_What the task requires_
Look through the entries below and report how many lines hold the string "section". Only the number is wanted.
§
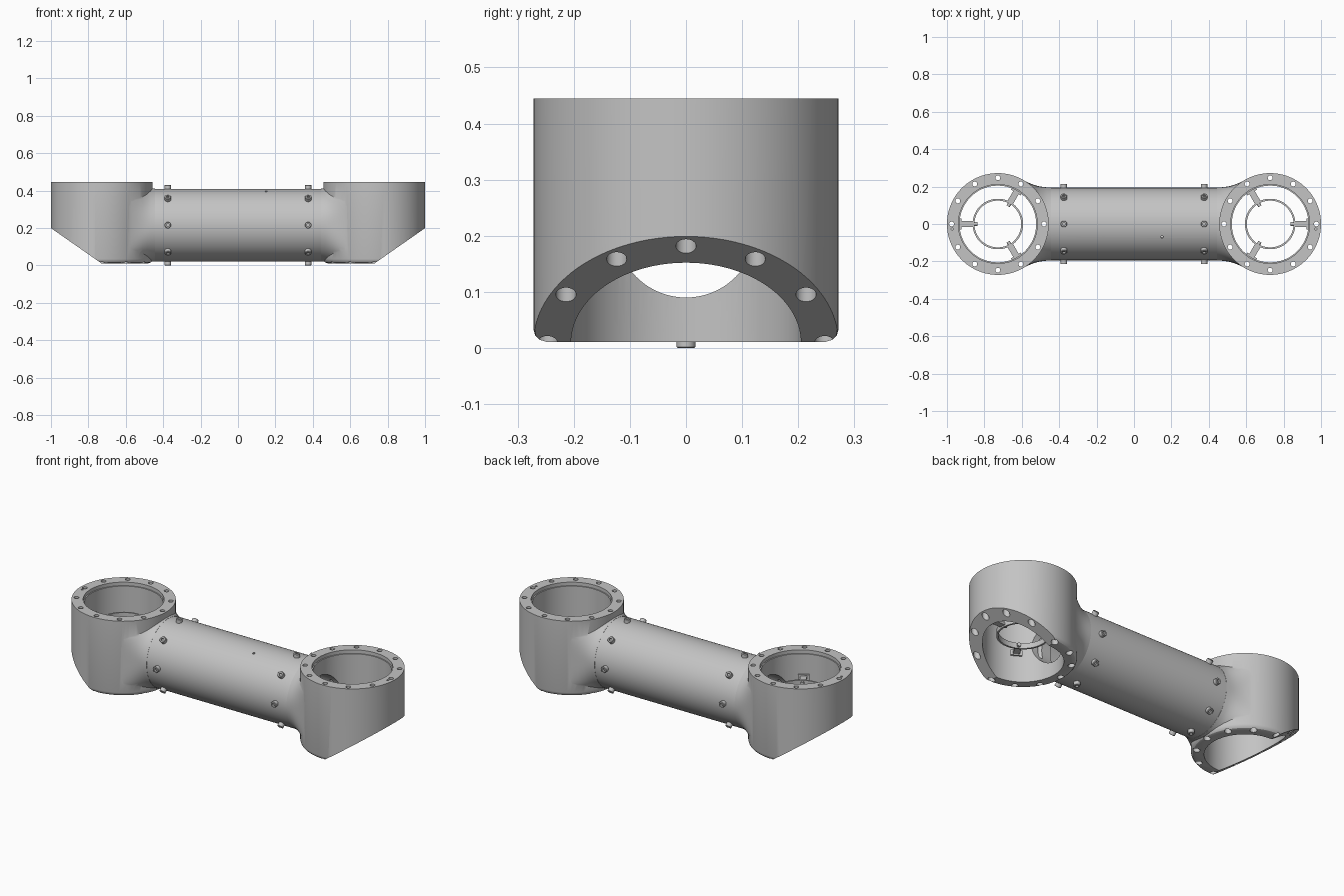
import bpy, bmesh, math
from mathutils import Matrix, Vector

cube = bpy.data.objects.get("Cube")
if cube:
    bpy.data.objects.remove(cube, do_unlink=True)

metal = bpy.data.materials.new("machined metal")
metal.use_nodes = True
metal.diffuse_color = (0.55, 0.55, 0.55, 1)
metal.node_tree.nodes["Principled BSDF"].inputs["Base Color"].default_value = (0.55, 0.55, 0.55, 1)

CX, AXIS_Z, TOP, BASE = 0.728, 0.215, 0.445, 0.011   # housing centre, tube axis, housing ends
OUTER, BORE, PASSAGE, BOLT_CIRCLE = 0.272, 0.205, 0.125, 0.247
SLOPE = 0.19 / OUTER
ALONG_X = Matrix.Rotation(math.pi / 2, 4, 'Y')


def finish(name, bm):
    bmesh.ops.recalc_face_normals(bm, faces=bm.faces)
    mesh = bpy.data.meshes.new(name)
    bm.to_mesh(mesh)
    bm.free()
    mesh.materials.append(metal)
    obj = bpy.data.objects.new(name, mesh)
    bpy.context.collection.objects.link(obj)
    return obj


def skin(bm, rings, closed):
    """Join rings of points; either close the loft on itself or cap its ends."""
    rings = [[bm.verts.new(p) for p in ring] for ring in rings]
    for a, b in zip(rings, rings[1:] + rings[:1] if closed else rings[1:]):
        for i in range(len(a)):
            k = (i + 1) % len(a)
            bm.faces.new((a[i], a[k], b[k], b[i]))
    if not closed:
        bm.faces.new(rings[0])
        bm.faces.new(rings[-1])


def lathe(bm, profile, matrix, sides=96, closed=False):
    """Revolve (radius, height) points about the local z axis."""
    angles = [math.tau * i / sides for i in range(sides)]
    skin(bm, [[matrix @ Vector((r * math.cos(a), r * math.sin(a), h)) for a in angles]
              for r, h in profile], closed)


def box(bm, centre, size, turn):
    bmesh.ops.create_cube(bm, size=1, matrix=turn @ Matrix.Translation(centre)
                          @ Matrix.Diagonal((*size, 1)))


def combine(obj, bm, operation):
    """Apply a boolean and discard the helper."""
    helper = finish("helper", bm)
    helper.hide_render = True
    mod = obj.modifiers.new("boolean", 'BOOLEAN')
    mod.operation, mod.object, mod.solver = operation, helper, 'EXACT'
    graph = bpy.context.evaluated_depsgraph_get()
    graph.update()
    mesh = bpy.data.meshes.new_from_object(obj.evaluated_get(graph))
    obj.modifiers.clear()
    obj.data = mesh
    bpy.data.objects.remove(helper, do_unlink=True)


def smooth(obj):
    bpy.ops.object.select_all(action='DESELECT')
    obj.select_set(True)
    bpy.context.view_layer.objects.active = obj
    bpy.ops.object.shade_smooth_by_angle(angle=math.radians(30))


def superellipse(x, width, height, power, count=96):
    """Rounded section across the x axis, from a circle (power 2) towards a rectangle."""
    points = []
    for i in range(count):
        a = math.tau * (i + 0.5) / count
        c, s = math.cos(a), math.sin(a)
        r = (abs(c) ** power + abs(s) ** power) ** (-1 / power)
        points.append((x, width * r * c, AXIS_Z + height * r * s))
    return points


# Joint housing: solid drum with a rounded lower edge, sliced off on the outer underside
bm = bmesh.new()
lathe(bm, [(0.25, BASE), (0.262, 0.015), (0.269, 0.023), (OUTER, 0.034), (OUTER, TOP)],
      Matrix.Translation((CX, 0, 0)))
cut = bmesh.ops.bisect_plane(bm, geom=bm.verts[:] + bm.edges[:] + bm.faces[:], dist=1e-6,
                             plane_co=(CX + 0.003, 0, BASE), plane_no=(SLOPE, 0, -1),
                             clear_outer=True)
bmesh.ops.holes_fill(bm, edges=[e for e in bm.edges if e.is_boundary], sides=0)
housing = finish("left_housing", bm)

# Neck blending the drum into the round tube
bm = bmesh.new()
skin(bm, [superellipse(*section) for section in [
    (0.445, 0.195, 0.195, 2), (0.465, 0.196, 0.196, 2.1), (0.485, 0.198, 0.198, 2.3),
    (0.51, 0.202, 0.2, 2.8), (0.54, 0.211, 0.202, 4), (0.57, 0.223, 0.203, 7),
    (0.6, 0.239, 0.203, 14), (0.63, 0.239, 0.203, 14)]], False)
combine(housing, bm, 'UNION')

# Stepped vertical bore, then the passage into the tube
bm = bmesh.new()
lathe(bm, [(BORE, -0.1), (BORE, TOP - 0.02), (BORE + 0.006, TOP - 0.02), (BORE + 0.006, 0.6)],
      Matrix.Translation((CX, 0, 0)), 90)
combine(housing, bm, 'DIFFERENCE')
bm = bmesh.new()
lathe(bm, [(PASSAGE, 0.3), (PASSAGE, CX)], Matrix.Translation((0, 0, AXIS_Z)) @ ALONG_X, 80)
combine(housing, bm, 'DIFFERENCE')

# Bolt holes right through the wall, wider at the underside
bm = bmesh.new()
for i in range(12):
    a = math.tau * i / 12
    x, y = BOLT_CIRCLE * math.cos(a), BOLT_CIRCLE * math.sin(a)
    step = BASE + SLOPE * max(0, x) + 0.04
    lathe(bm, [(0.018, -0.1), (0.018, step), (0.013, step), (0.013, 0.5)],
          Matrix.Translation((CX + x, y, 0)), 24)
lathe(bm, [(0.006, TOP - 0.02), (0.006, 0.5)], Matrix.Translation((0.972, -0.027, 0)), 16)
combine(housing, bm, 'DIFFERENCE')
smooth(housing)

# Opposite housing, mirrored
other = housing.copy()
other.name = "right_housing"
other.data = housing.data.copy()
other.data.transform(Matrix.Diagonal((-1, 1, 1, 1)))
other.data.flip_normals()
bpy.context.collection.objects.link(other)

# Link tube with a small vent hole
bm = bmesh.new()
lathe(bm, [(0.18, -0.447), (0.194, -0.447), (0.194, 0.447), (0.18, 0.447)],
      Matrix.Translation((0, 0, AXIS_Z)) @ ALONG_X, closed=True)
tube = finish("link_tube", bm)
bm = bmesh.new()
lathe(bm, [(0.007, 0.15), (0.007, 0.25)], Matrix.Translation((0.15, 0, AXIS_Z))
      @ Matrix.Rotation(0.37, 4, 'X'), 16)
combine(tube, bm, 'DIFFERENCE')
smooth(tube)

# Socket screws around both tube ends
bm = bmesh.new()
for x in (-0.375, 0.375):
    for i in range(8):
        turn = Matrix.Translation((x, 0, AXIS_Z)) @ Matrix.Rotation(math.tau * i / 8, 4, 'X')
        lathe(bm, [(0.017, 0.185), (0.017, 0.213), (0.015, 0.215), (0.008, 0.215),
                   (0.008, 0.205)], turn, 24)
smooth(finish("tube_screws", bm))

# Bearing ring on three spokes inside each housing
for name, side, z in [("left_inner_ring", 1, 0.175), ("right_inner_ring", -1, 0.295)]:
    bm = bmesh.new()
    centre = Matrix.Translation((side * CX, 0, z))
    lathe(bm, [(0.125, -0.015), (0.135, -0.015), (0.135, 0.015), (0.125, 0.015)], centre, 64, True)
    for i in range(3):
        turn = centre @ Matrix.Rotation(math.tau * i / 3 + (math.pi if side < 0 else 0), 4, 'Z')
        box(bm, (0.166, 0, 0), (0.07, 0.034, 0.014), turn)
        box(bm, (0.2, 0, 0), (0.012, 0.06, 0.03), turn)
        lathe(bm, [(0.01, 0.11), (0.01, 0.13)], turn @ ALONG_X, 16)
    smooth(finish(name, bm))
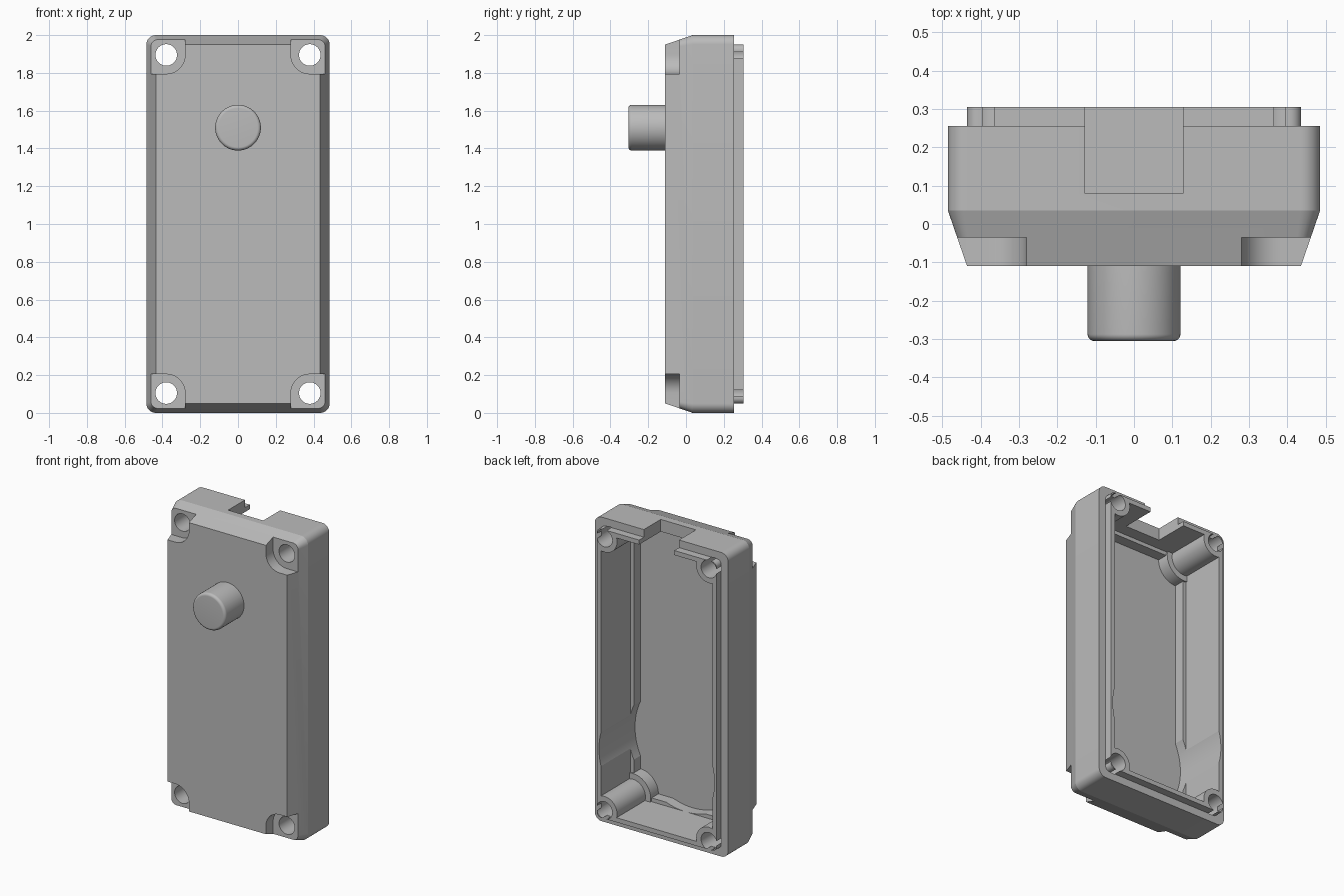
import bpy
import bmesh
from math import cos, sin, pi, radians

if "Cube" in bpy.data.objects:
    bpy.data.objects.remove(bpy.data.objects["Cube"])

grey = bpy.data.materials.new("plain_grey")
grey.use_nodes = True
colour = (0.5, 0.5, 0.5, 1)
grey.diffuse_color = colour
grey.node_tree.nodes["Principled BSDF"].inputs["Base Color"].default_value = colour

MID = 1.0       # height of the case centre
SEGS = 10       # steps in each rounded corner
BACK = 0.4      # cutters reach past the open back
FLOOR = -0.07   # inside of the front panel
HOLE_X, HOLE_Z = 0.38, 0.895


def new_object(name, bm):
    bmesh.ops.recalc_face_normals(bm, faces=bm.faces)
    mesh = bpy.data.meshes.new(name)
    bm.to_mesh(mesh)
    bm.free()
    obj = bpy.data.objects.new(name, mesh)
    bpy.context.collection.objects.link(obj)
    mesh.materials.append(grey)
    return obj


def rounded_rect(hx, hz, r):
    pts = []
    for q, (sx, sz) in enumerate([(1, 1), (-1, 1), (-1, -1), (1, -1)]):
        for i in range(SEGS + 1):
            a = (q + i / SEGS) * pi / 2
            pts.append((sx * (hx - r) + r * cos(a), sz * (hz - r) + r * sin(a)))
    return pts


def loft(name, rings, x=0, z=MID):
    """Skin rounded rectangles (y, half width, half height, radius) along y."""
    bm = bmesh.new()
    loops = [[bm.verts.new((x + px, y, z + pz)) for px, pz in rounded_rect(hx, hz, r)]
             for y, hx, hz, r in rings]
    for a, b in zip(loops, loops[1:]):
        for i in range(len(a)):
            j = (i + 1) % len(a)
            bm.faces.new((a[i], a[j], b[j], b[i]))
    bm.faces.new(loops[0])
    bm.faces.new(loops[-1])
    return new_object(name, bm)


def block(name, hx, hz, r, y0, y1, x=0, z=MID):
    return loft(name, [(y0, hx, hz, r), (y1, hx, hz, r)], x, z)


def lathe(name, profile, x, z, steps=48):
    """Round solid along y from (y, radius) pairs."""
    bm = bmesh.new()
    loops = [[bm.verts.new((x + r * cos(2 * pi * i / steps), y, z + r * sin(2 * pi * i / steps)))
              for i in range(steps)] for y, r in profile]
    for a, b in zip(loops, loops[1:]):
        for i in range(steps):
            j = (i + 1) % steps
            bm.faces.new((a[i], a[j], b[j], b[i]))
    bm.faces.new(loops[0])
    bm.faces.new(loops[-1])
    return new_object(name, bm)


def combine(target, other, operation):
    """Apply a boolean and discard the helper."""
    mod = target.modifiers.new("bool", 'BOOLEAN')
    mod.operation, mod.object, mod.solver = operation, other, 'EXACT'
    graph = bpy.context.evaluated_depsgraph_get()
    result = bpy.data.meshes.new_from_object(target.evaluated_get(graph))
    target.modifiers.clear()
    target.data = result
    bpy.data.objects.remove(other)


corners = [(sx, sz) for sx in (-1, 1) for sz in (-1, 1)]

# Case: chamfered front, straight sides, ledge and raised lip at the back
case = loft("case", [(-0.11, 0.435, 0.95, 0.02), (0.035, 0.485, 1.0, 0.05),
                     (0.255, 0.485, 1.0, 0.05), (0.255, 0.435, 0.95, 0.03),
                     (0.305, 0.435, 0.95, 0.03)])

# Hollow: wide upper part, narrower floor, round clearance near the bottom
hollow = block("hollow", 0.405, 0.92, 0.03, 0.0, BACK)
combine(hollow, block("floor_hollow", 0.38, 0.895, 0.03, FLOOR, 0.1), 'UNION')
combine(hollow, lathe("round_clearance", [(FLOOR, 0.42), (BACK + 0.02, 0.42)], 0, 0.5, 96), 'UNION')

# Screw posts and their thicker feet stay solid inside the hollow
for sx, sz in corners:
    x, z = sx * HOLE_X, MID + sz * HOLE_Z
    combine(hollow, lathe("post", [(-0.2, 0.092), (0.5, 0.092)], x, z), 'DIFFERENCE')
    combine(hollow, lathe("post_foot", [(-0.2, 0.13), (0.01, 0.13)], x, z), 'DIFFERENCE')
combine(case, hollow, 'DIFFERENCE')

# Cable notch through the top wall
combine(case, block("notch", 0.128, 0.15, 0.001, 0.08, BACK, 0, 2.0), 'DIFFERENCE')

# Corner recesses and through holes
for sx, sz in corners:
    recess = block("recess", 0.16, 0.16, 0.1, -0.3, -0.035,
                   sx * 0.44, MID + sz * 0.955)
    for hx, hz, dx, dz in ((0.1, 0.16, 0.1, 0), (0.16, 0.1, 0, 0.1)):
        combine(recess, block("recess_side", hx, hz, 0.001, -0.3, -0.035,
                              sx * (0.44 + dx), MID + sz * (0.955 + dz)), 'UNION')
    combine(case, recess, 'DIFFERENCE')
    combine(case, lathe("hole", [(-0.5, 0.057), (0.5, 0.057)],
                        sx * HOLE_X, MID + sz * HOLE_Z), 'DIFFERENCE')

# Front button with a rounded rim
rim = 0.018
edge = [(-0.305 + rim * (1 - sin(a)), 0.121 - rim * (1 - cos(a)))
        for a in (pi / 2 * (1 - i / 8) for i in range(9))]
button = lathe("button", edge + [(-0.1, 0.121)], 0, 1.51, 64)

for obj in (case, button):
    bpy.ops.object.select_all(action='DESELECT')
    obj.select_set(True)
    bpy.context.view_layer.objects.active = obj
    bpy.ops.object.shade_smooth_by_angle(angle=radians(14))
§
_Answer space_
2